I wish to acknowledge the people of the land,
I acknowledge our ancestors that have passed on,

Excellencies, honourable and distinguished guests, ladies and gentlemen,
It took 13 years for me to be bestowed my tautai title by my elders (it’s more or less equivalent to a Japanese master fisherman). The Ocean section was the most difficult to learn and master because of its dynamics. I originally thought I was only learning about the methods and techniques of catching the highly migratory species of tuna and billfish, but unfortunately it also involved the spiritual, cultural, and the social dimensions of ocean resources and conservations.

You must gain the skills and experience to be able to understand and predict the physical environment, the current, wind, rain and clouds. You must also learn swiftness and skill in performing the techniques of catching tuna, whether it is lassoing Wahoo or Yellowfin, or polling skipjack, each must be perfected over time. Mastering the knowledge of fish behaviour, whether the school is a thinner, a ripper or foamier of skipjack, determines the lure you use for the day.

In the beginning of every tuna season, around November, public prayers are held and presented to the god of the ocean for his blessing on the season; apologising at the same time for any mishap by the tautai that would cause a fish to be hurt in the course of landing it, and for the sanctity of the lives of the fish that will be caught. During this prayer, usually all the names of the fish are recited.

Sharing the fish is most important. It is by equal distribution to people in all the community. The fatherless and motherless children are not marginalised. The women with no husbands receive her equal share and the elderly are taken care of.

Master fishermen that abuse the ocean and do not follow the ocean protocols will cause the ocean to cry, we were taught. My elders said, ‘the oceans have tears and when you abuse and disrespect the ocean and its values, its tears will turn black’.

Allow me to draw the parallel of the work of the Commission towhat I have experienced during my cadetship, learning to be a master fisherman and to care for the ocean. In the launch today our elders have been behind us, Summerville College, the Pew Foundation, Odysium, Ocean 5 and others. The co-chairs rightfully earned their place to sit at the stern of the canoe and to work together with the Commissioners in giving directions of our required course, whether it is the Northern Star or the Southern Cross. Without the hard work of the Secretariat, who have been the arms and legs of the Commission, to ensure that the canoe/report will be launched today – congratulations!

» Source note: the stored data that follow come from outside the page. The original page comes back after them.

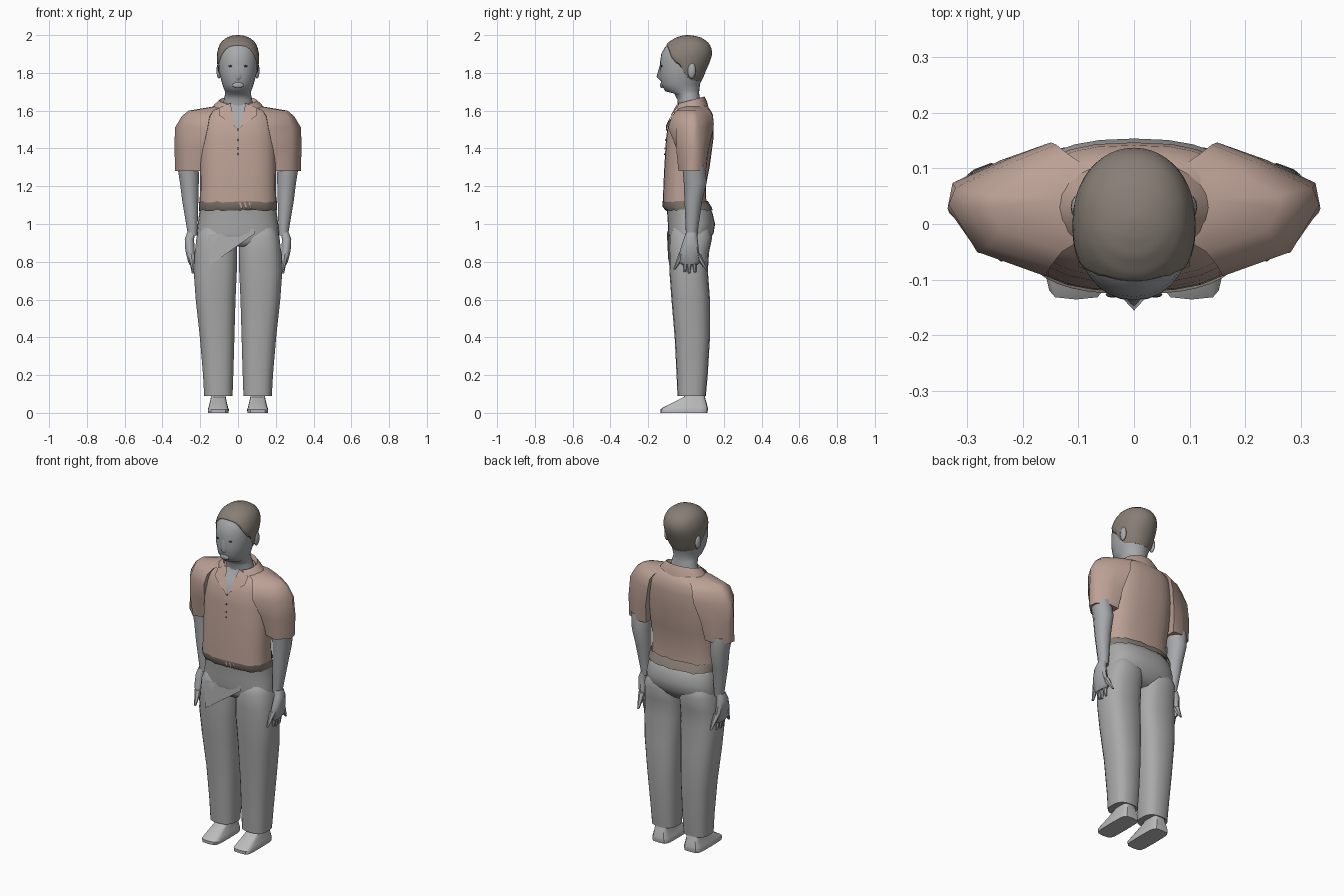
import bpy, bmesh, math
from mathutils import Vector

PI = math.pi


def material(name, rgb):
    m = bpy.data.materials.new(name)
    m.diffuse_color = (*rgb, 1)
    return m


SHIRT = material("dusty rose cloth", (0.50, 0.355, 0.30))
CLOTH = material("grey cloth", (0.40, 0.40, 0.40))
SKIN = material("cool grey skin", (0.385, 0.395, 0.41))
BROWN = material("taupe brown", (0.245, 0.21, 0.18))
SHOE = material("light grey leather", (0.50, 0.50, 0.50))
DARK = material("dark detail", (0.05, 0.05, 0.05))


def finish(name, bm, mat, angle=45):
    bmesh.ops.remove_doubles(bm, verts=bm.verts, dist=0.0002)
    bmesh.ops.recalc_face_normals(bm, faces=bm.faces)
    me = bpy.data.meshes.new(name)
    bm.to_mesh(me)
    bm.free()
    me.materials.append(mat)
    me.shade_smooth()
    me.set_sharp_from_angle(angle=math.radians(angle))
    ob = bpy.data.objects.new(name, me)
    bpy.context.collection.objects.link(ob)
    return ob


def sheet(name, rows, mat, closed=False, caps=False, angle=45):
    """Skin a list of equally long point rows with quads."""
    bm = bmesh.new()
    vs = [[bm.verts.new(p) for p in r] for r in rows]
    n = len(rows[0])
    for a, b in zip(vs, vs[1:]):
        for i in range(n if closed else n - 1):
            j = (i + 1) % n
            bm.faces.new((a[i], a[j], b[j], b[i]))
    if caps:
        bm.faces.new(vs[0])
        bm.faces.new(vs[-1])
    return finish(name, bm, mat, angle)


def oval(x0, x1, y0, y1, z, t, e=2.0):
    """Point on a superellipse, t = 0 faces the front."""
    s, c = math.sin(t), math.cos(t)
    f = lambda v: math.copysign(abs(v) ** (2 / e), v)
    return Vector(((x0 + x1) / 2 + (x1 - x0) / 2 * f(s),
                   (y0 + y1) / 2 - (y1 - y0) / 2 * f(c), z))


def loft(name, rings, mat, n=20, e=2.0, side=1, angle=45):
    """Rings are (z, x0, x1, y0, y1)."""
    rows = []
    for z, x0, x1, y0, y1 in rings:
        row = [oval(x0, x1, y0, y1, z, 2 * PI * i / n, e) for i in range(n)]
        rows.append([(p.x * side, p.y, p.z) for p in row])
    return sheet(name, rows, mat, True, True, angle)


def centred(rings):
    return [(z, -w, w, y0, y1) for z, y0, y1, w in rings]


def lerp_table(table, k):
    for a, b in zip(table, table[1:]):
        if k <= b[0]:
            f = max(0, (k - a[0]) / (b[0] - a[0]))
            return [p + (q - p) * f for p, q in zip(a, b)]
    return list(table[-1])


def blob(name, loc, size, mat, seg=12):
    bm = bmesh.new()
    bmesh.ops.create_uvsphere(bm, u_segments=seg, v_segments=8, radius=1)
    for v in bm.verts:
        v.co = Vector(loc) + Vector([a * b for a, b in zip(v.co, size)])
    return finish(name, bm, mat, 60)


# head and neck
HEAD = [(1.58, -0.04, 0.08, 0.09), (1.62, -0.042, 0.08, 0.084), (1.66, -0.046, 0.075, 0.074),
        (1.69, -0.062, 0.07, 0.068), (1.703, -0.11, 0.07, 0.07), (1.74, -0.132, 0.074, 0.083),
        (1.80, -0.138, 0.095, 0.1), (1.86, -0.137, 0.122, 0.105), (1.90, -0.131, 0.133, 0.105),
        (1.935, -0.112, 0.127, 0.097), (1.962, -0.086, 0.108, 0.082), (1.982, -0.052, 0.075, 0.056),
        (1.992, -0.018, 0.04, 0.026), (1.995, 0.008, 0.014, 0.003)]
loft("head_and_neck", centred(HEAD), SKIN, 28, 2.1, angle=80)

# hair cap with a curved hairline, lying on the skull
HAIRLINE = [(0, 1.947), (0.5, 1.94), (0.8, 1.917), (1.0, 1.882), (1.15, 1.862), (1.4, 1.85),
            (1.65, 1.80), (2.0, 1.762), (PI, 1.752)]
rows = []
for k in range(15):
    row = []
    for i in range(48):
        t = 2 * PI * i / 48
        low = lerp_table(HAIRLINE, min(t, 2 * PI - t))[1]
        z = low + (1.995 - low) * (1 - (1 - k / 14) ** 1.5)
        _, y0, y1, w = lerp_table(HEAD, z)
        o = 0.006 if k else 0.001
        row.append(oval(-w - o, w + o, y0 - o, y1 + o, z + 0.005 * k / 14, t, 2.1))
    rows.append(row)
sheet("hair", rows, BROWN, True, True, 60)

# face details
sheet("nose", [[(-0.012, -0.13, 1.84), (0, -0.139, 1.84), (0.012, -0.13, 1.84)],
               [(-0.024, -0.13, 1.78), (0, -0.156, 1.78), (0.024, -0.13, 1.78)],
               [(-0.014, -0.13, 1.762), (0, -0.137, 1.76), (0.014, -0.13, 1.762)]],
      SKIN, angle=120)
blob("lips", (0, -0.128, 1.735), (0.03, 0.009, 0.016), SKIN)
for s in (1, -1):
    blob("ear", (0.101 * s, 0.03, 1.812), (0.013, 0.022, 0.042), SKIN)
    blob("eye", (0.038 * s, -0.1275, 1.836), (0.013, 0.005, 0.005), DARK)

# shirt body
BODY = [(1.108, -0.122, 0.108, 0.204), (1.2, -0.12, 0.105, 0.2), (1.3, -0.115, 0.125, 0.202),
        (1.45, -0.106, 0.145, 0.203), (1.53, -0.096, 0.147, 0.195), (1.58, -0.07, 0.142, 0.185),
        (1.61, -0.045, 0.125, 0.15), (1.635, -0.035, 0.1, 0.1)]
loft("shirt_body", centred(BODY), SHIRT, 24, 2.6, angle=80)

# open neckline, collar and lapels
vrows = []
for z, w in ((1.495, 0.002), (1.53, 0.013), (1.58, 0.028), (1.61, 0.036), (1.635, 0.04)):
    y = lerp_table(BODY, z)[1] - 0.004
    vrows.append([(-w, y, z), (w, y, z)])
sheet("open_neckline", vrows, SKIN)
rows = []
for w, y0, y1, zf, zb in ((0.15, -0.07, 0.12, 1.59, 1.612), (0.125, -0.06, 0.112, 1.618, 1.646),
                          (0.1, -0.052, 0.098, 1.635, 1.675), (0.09, -0.045, 0.088, 1.62, 1.65)):
    row = []
    for i in range(21):
        t = 0.6 + (2 * PI - 1.2) * i / 20
        row.append(oval(-w, w, y0, y1, (zf + zb) / 2 - (zb - zf) / 2 * math.cos(t), t))
    rows.append(row)
sheet("collar", rows, SHIRT, angle=80)
for s in (1, -1):
    sheet("lapel", [[(0.04 * s, -0.045, 1.64), (0.1 * s, -0.046, 1.615)],
                    [(0.028 * s, -0.075, 1.585), (0.1 * s, -0.077, 1.575)],
                    [(0.003 * s, -0.107, 1.495), (0.02 * s, -0.106, 1.52)]], SHIRT)
for z in (1.50, 1.445, 1.40, 1.37):
    blob("button", (0, lerp_table(BODY, z)[1] - 0.003, z), (0.004, 0.003, 0.005), DARK, 8)

# belt with a ragged edge and a buckle
rows = []
for z, y0, y1, w, jag in ((1.072, -0.108, 0.142, 0.205, 0.004), (1.09, -0.123, 0.135, 0.207, 0),
                          (1.118, -0.126, 0.116, 0.207, 0.004)):
    rows.append([oval(-w, w, y0, y1, z + jag * math.sin(7 * i * i), 2 * PI * i / 40, 2.6)
                 for i in range(40)])
sheet("belt", rows, BROWN, True, angle=80)
for x in (0.005, 0.03, 0.055):
    sheet("buckle_bar", [[(x, -0.129, 1.115), (x + 0.009, -0.129, 1.115)],
                         [(x + 0.01, -0.129, 1.083), (x + 0.019, -0.129, 1.083)]], SHIRT)

# trousers: hips, front fold, two legs
HIPS = [(1.108, -0.105, 0.108, 0.198), (1.06, -0.1, 0.14, 0.205), (1.0, -0.096, 0.154, 0.213),
        (0.95, -0.094, 0.146, 0.219), (0.91, -0.088, 0.12, 0.216), (0.88, -0.07, 0.09, 0.2)]
loft("hips", centred(HIPS), CLOTH, 28, 2.4, angle=80)
sheet("front_fold", [[(-0.15, -0.093, 0.78), (-0.16, -0.085, 0.94)],
                     [(0.09, -0.101, 0.95), (0.085, -0.092, 0.975)]], CLOTH)
LEG = [(1.02, 0.03, 0.185, -0.06, 0.115), (0.93, 0.006, 0.221, -0.09, 0.139),
       (0.85, 0.003, 0.23, -0.09, 0.122), (0.75, 0.005, 0.236, -0.088, 0.116),
       (0.6, 0.012, 0.225, -0.077, 0.127), (0.4, 0.018, 0.203, -0.06, 0.127),
       (0.2, 0.024, 0.186, -0.05, 0.115), (0.09, 0.028, 0.18, -0.045, 0.105)]
SHOES = [(0.0, 0.05, 0.159, -0.135, 0.113), (0.018, 0.048, 0.16, -0.136, 0.116),
         (0.03, 0.053, 0.156, -0.12, 0.115), (0.06, 0.06, 0.148, -0.06, 0.107),
         (0.085, 0.065, 0.143, -0.01, 0.1), (0.13, 0.07, 0.138, 0.0, 0.09)]

# sleeve sections: inner front, outer front, tip front, tip back, outer back, inner back
SLEEVE = [(1.28, [(0.195, -0.02), (0.27, -0.04), (0.333, 0.02), (0.325, 0.07), (0.25, 0.105), (0.195, 0.1)]),
          (1.4, [(0.185, -0.05), (0.28, -0.052), (0.336, 0.028), (0.327, 0.074), (0.24, 0.115), (0.18, 0.122)]),
          (1.51, [(0.16, -0.094), (0.283, -0.05), (0.334, 0.035), (0.322, 0.065), (0.22, 0.12), (0.15, 0.147)]),
          (1.57, [(0.15, -0.076), (0.262, -0.04), (0.298, 0.03), (0.29, 0.06), (0.21, 0.115), (0.14, 0.143)]),
          (1.6, [(0.13, -0.05), (0.24, -0.01), (0.262, 0.03), (0.258, 0.05), (0.19, 0.095), (0.12, 0.127)]),
          (1.622, [(0.08, -0.02), (0.12, 0.0), (0.13, 0.03), (0.13, 0.045), (0.12, 0.07), (0.08, 0.1)])]

# arms and hands
ARM = [(1.31, 0.205, 0.325, -0.02, 0.1), (1.22, 0.205, 0.31, -0.012, 0.11),
       (1.12, 0.208, 0.297, -0.008, 0.085), (0.94, 0.214, 0.266, 0.0, 0.06)]
PALM = [(0.955, 0.225, 0.27, 0.0, 0.058), (0.92, 0.232, 0.283, -0.012, 0.062),
        (0.86, 0.228, 0.28, -0.032, 0.068), (0.80, 0.225, 0.265, -0.04, 0.08),
        (0.785, 0.228, 0.258, -0.02, 0.06)]
# finger: front edge, back edge at the palm, then tip y and tip z
FINGERS = [(-0.04, 0.0, -0.062, 0.76), (-0.02, 0.018, -0.006, 0.745),
           (0.0, 0.038, 0.016, 0.738), (0.022, 0.06, 0.048, 0.742), (0.035, 0.08, 0.108, 0.76)]
for s, side in ((1, "left"), (-1, "right")):
    loft(side + "_leg", LEG, CLOTH, 18, 2.6, s, 80)
    loft(side + "_shoe", SHOES, SHOE, 16, 5, s, 35)
    sheet(side + "_sleeve", [[(x * s, y, z) for x, y in pts] for z, pts in SLEEVE],
          SHIRT, True, True, 70)
    loft(side + "_arm", ARM, SKIN, 10, 2.0, s, 60)
    loft(side + "_palm", PALM, SKIN, 10, 2.4, s)
    for a, b, ty, tz in FINGERS:
        loft(side + "_finger", [(0.84, 0.228, 0.268, a, b),
                                (tz, 0.232, 0.245, ty - 0.006, ty + 0.006)], SKIN, 6, 2.0, s)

With everyone on board, including your Excellencies, honourables and distinguished representatives of various organisations, members of the Small Island Development States, ladies and gentlemen allow me to recite this ancestral prayer for the blessing of the launch of the Global Ocean Commission report tonight.

Tui Tokelau e!
When you come down to your ocean
A season of yellowfin; a season of skipjack; a season of billfish; a season of albacore; a season of dolphin; a season of whale; a season of shark; a season of turtle; a season of rainbow runner.
A season! A season! A season!

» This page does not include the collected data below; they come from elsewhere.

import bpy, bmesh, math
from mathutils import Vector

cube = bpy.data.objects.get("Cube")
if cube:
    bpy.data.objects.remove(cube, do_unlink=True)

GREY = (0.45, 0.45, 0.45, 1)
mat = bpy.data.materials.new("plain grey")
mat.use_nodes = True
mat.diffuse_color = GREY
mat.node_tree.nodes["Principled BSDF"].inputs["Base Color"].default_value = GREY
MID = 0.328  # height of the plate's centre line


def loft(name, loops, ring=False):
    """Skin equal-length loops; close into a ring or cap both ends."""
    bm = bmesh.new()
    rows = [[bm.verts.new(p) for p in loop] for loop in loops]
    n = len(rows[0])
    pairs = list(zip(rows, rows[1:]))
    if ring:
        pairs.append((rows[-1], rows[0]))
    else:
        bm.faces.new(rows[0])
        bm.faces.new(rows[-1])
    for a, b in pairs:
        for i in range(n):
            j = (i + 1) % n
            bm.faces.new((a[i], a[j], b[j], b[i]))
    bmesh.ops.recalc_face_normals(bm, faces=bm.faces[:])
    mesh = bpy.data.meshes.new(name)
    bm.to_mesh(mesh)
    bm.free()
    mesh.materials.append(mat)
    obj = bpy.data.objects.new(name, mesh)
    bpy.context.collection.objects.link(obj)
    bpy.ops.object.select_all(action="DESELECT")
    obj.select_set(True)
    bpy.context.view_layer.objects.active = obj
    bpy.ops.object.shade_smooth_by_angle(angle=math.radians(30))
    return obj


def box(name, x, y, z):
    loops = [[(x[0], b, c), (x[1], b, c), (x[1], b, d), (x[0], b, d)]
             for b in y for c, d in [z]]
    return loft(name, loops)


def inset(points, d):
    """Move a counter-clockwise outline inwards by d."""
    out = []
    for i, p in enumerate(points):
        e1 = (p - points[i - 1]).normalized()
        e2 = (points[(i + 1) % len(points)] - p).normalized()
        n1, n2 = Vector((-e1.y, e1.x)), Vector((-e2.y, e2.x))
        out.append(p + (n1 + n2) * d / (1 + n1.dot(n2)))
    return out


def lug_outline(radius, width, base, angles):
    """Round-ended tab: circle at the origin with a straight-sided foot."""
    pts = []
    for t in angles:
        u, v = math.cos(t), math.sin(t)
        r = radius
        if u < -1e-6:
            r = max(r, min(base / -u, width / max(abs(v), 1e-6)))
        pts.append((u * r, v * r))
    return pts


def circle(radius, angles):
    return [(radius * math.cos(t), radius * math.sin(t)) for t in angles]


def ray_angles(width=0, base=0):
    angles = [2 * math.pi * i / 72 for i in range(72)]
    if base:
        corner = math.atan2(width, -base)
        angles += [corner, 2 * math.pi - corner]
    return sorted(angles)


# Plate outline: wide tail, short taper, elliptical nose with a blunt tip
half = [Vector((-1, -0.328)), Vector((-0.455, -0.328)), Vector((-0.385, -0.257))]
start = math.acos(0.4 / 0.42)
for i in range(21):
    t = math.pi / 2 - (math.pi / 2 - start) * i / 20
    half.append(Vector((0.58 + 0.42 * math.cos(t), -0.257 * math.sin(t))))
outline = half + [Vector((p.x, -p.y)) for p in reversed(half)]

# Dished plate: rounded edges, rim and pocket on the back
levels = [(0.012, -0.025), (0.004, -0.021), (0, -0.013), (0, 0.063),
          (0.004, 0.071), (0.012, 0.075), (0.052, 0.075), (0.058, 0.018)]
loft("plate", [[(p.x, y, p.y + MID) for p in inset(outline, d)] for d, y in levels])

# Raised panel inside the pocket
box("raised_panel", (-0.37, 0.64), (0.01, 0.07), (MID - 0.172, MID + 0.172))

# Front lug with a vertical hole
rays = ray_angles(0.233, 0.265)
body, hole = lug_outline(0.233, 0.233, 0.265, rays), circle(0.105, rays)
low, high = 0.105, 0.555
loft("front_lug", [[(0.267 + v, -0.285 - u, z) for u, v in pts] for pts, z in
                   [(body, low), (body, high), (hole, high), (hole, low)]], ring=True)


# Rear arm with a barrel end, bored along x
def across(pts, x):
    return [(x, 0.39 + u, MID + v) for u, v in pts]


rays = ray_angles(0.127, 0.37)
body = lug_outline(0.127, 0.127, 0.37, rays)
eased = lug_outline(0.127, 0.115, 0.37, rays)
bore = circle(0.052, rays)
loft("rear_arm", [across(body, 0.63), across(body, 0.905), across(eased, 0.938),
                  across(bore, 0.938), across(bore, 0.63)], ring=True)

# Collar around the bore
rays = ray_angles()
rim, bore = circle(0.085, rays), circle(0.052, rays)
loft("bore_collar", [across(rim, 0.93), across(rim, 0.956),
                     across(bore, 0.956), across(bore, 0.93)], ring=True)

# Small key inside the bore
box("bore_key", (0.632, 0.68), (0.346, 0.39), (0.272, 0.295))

When you come to your land
A season of people; a season of good leaders; a season of goodwill; a season of commitment; a season of love; a season of working together/collaboration; a season of fairness and a season of hope and blessing.
A season! A season! A season!

Excellencies, honourable representatives of various organisations, honourable members of the Commission, ladies and gentlemen, we are convinced the ocean has been crying black tears due to the abuse that we have caused over time. We owe the ocean an apology, and I humbly ask that all of us be united in reversing the Ocean’s black tears to its original emerald and rainbow colours, for the benefit of our children, now and in the future.

With this motherly lament I conclude:
Tui e!
Te ata kua kakau;
E laga kita ko te fanau;
Aue te alofa e faigata!

Tui, please wake up;
Wake up as dawn has broken;
We must wake up because of our children;
Oh! Our endless love for them
Causes so much pain.